- **Task item**: Beneath this line is the data. Output exactly the lines from the line with "0.042), (0.994, 0.047)]" to the line with "matrix=Matrix.Translation((0, 0.2, 0))", both ends included, and nothing more.

Stored data
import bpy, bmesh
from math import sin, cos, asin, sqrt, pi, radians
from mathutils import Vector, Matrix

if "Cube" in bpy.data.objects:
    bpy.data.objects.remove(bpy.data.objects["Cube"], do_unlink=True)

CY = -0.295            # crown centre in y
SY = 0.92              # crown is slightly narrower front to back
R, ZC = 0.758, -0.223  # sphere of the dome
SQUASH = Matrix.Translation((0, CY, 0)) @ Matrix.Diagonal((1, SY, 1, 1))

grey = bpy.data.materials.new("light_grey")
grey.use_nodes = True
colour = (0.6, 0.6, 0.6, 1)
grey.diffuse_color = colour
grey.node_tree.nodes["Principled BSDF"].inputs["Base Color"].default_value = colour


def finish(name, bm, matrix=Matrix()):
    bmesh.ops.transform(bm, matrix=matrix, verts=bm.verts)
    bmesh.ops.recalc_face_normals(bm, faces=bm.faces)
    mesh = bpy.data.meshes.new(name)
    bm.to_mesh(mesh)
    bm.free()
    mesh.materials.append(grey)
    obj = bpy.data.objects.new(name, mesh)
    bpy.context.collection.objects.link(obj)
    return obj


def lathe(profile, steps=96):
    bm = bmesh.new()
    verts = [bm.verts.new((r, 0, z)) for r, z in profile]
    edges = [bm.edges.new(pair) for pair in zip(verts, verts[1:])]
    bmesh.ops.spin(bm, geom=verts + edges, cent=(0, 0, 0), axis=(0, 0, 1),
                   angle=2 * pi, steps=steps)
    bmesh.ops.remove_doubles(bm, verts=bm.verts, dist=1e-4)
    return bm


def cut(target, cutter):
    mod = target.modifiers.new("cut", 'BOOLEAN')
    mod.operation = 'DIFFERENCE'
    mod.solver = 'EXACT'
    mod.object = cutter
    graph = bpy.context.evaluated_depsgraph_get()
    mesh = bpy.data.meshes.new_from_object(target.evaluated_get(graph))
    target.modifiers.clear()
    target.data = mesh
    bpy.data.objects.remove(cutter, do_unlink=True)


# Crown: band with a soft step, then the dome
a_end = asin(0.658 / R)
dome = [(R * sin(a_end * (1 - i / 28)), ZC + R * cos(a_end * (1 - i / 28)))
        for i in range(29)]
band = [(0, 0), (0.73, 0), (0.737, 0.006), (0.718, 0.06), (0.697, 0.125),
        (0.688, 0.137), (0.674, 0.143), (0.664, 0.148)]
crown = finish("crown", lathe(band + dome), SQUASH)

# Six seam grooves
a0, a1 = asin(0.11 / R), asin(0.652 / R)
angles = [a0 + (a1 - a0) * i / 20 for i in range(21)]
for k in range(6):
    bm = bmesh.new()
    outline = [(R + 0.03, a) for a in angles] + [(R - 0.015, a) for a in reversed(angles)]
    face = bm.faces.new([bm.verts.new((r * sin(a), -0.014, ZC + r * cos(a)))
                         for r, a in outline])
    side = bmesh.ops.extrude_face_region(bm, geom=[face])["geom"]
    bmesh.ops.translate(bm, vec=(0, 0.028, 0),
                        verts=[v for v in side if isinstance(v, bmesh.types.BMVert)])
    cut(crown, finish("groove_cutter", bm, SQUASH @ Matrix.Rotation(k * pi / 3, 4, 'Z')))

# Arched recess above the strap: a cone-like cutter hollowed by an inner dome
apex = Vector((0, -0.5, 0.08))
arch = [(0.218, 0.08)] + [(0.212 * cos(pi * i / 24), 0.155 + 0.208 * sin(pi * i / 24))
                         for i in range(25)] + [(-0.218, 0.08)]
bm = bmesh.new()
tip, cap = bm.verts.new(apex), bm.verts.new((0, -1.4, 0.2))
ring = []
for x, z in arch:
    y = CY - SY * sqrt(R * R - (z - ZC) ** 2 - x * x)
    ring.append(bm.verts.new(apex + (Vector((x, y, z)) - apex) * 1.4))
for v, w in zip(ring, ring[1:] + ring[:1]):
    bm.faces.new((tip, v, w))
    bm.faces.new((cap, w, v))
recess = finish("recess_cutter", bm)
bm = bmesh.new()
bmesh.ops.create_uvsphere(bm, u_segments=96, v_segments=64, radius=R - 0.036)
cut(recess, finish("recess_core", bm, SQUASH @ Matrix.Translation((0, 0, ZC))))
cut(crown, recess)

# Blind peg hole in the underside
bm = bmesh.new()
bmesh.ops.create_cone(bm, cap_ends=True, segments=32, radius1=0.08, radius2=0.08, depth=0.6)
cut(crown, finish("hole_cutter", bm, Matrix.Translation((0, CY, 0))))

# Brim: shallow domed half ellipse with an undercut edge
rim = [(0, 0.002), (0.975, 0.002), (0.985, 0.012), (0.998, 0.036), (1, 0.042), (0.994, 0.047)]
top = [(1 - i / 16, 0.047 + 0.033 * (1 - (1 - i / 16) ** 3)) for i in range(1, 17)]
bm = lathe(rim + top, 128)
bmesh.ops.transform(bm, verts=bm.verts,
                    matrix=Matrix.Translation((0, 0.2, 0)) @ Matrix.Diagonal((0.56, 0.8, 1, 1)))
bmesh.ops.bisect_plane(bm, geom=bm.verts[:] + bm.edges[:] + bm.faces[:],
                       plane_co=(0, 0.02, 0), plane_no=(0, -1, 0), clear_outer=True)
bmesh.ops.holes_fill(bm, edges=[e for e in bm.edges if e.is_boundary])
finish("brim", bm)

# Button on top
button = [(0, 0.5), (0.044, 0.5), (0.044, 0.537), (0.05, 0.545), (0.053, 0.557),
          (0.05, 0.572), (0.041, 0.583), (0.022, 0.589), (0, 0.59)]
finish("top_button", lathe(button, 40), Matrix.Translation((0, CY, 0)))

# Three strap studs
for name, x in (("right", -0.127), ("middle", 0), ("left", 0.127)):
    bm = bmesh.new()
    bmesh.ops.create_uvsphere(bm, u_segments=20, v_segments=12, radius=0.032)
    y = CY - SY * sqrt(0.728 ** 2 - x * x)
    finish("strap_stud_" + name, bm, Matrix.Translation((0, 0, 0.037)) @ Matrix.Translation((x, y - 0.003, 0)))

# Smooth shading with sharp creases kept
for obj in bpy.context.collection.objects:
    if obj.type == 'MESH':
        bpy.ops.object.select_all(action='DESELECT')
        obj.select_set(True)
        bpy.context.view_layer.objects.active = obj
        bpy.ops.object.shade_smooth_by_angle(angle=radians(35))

- **Exercise output**:
rim = [(0, 0.002), (0.975, 0.002), (0.985, 0.012), (0.998, 0.036), (1, 0.042), (0.994, 0.047)]
top = [(1 - i / 16, 0.047 + 0.033 * (1 - (1 - i / 16) ** 3)) for i in range(1, 17)]
bm = lathe(rim + top, 128)
bmesh.ops.transform(bm, verts=bm.verts,
                    matrix=Matrix.Translation((0, 0.2, 0)) @ Matrix.Diagonal((0.56, 0.8, 1, 1)))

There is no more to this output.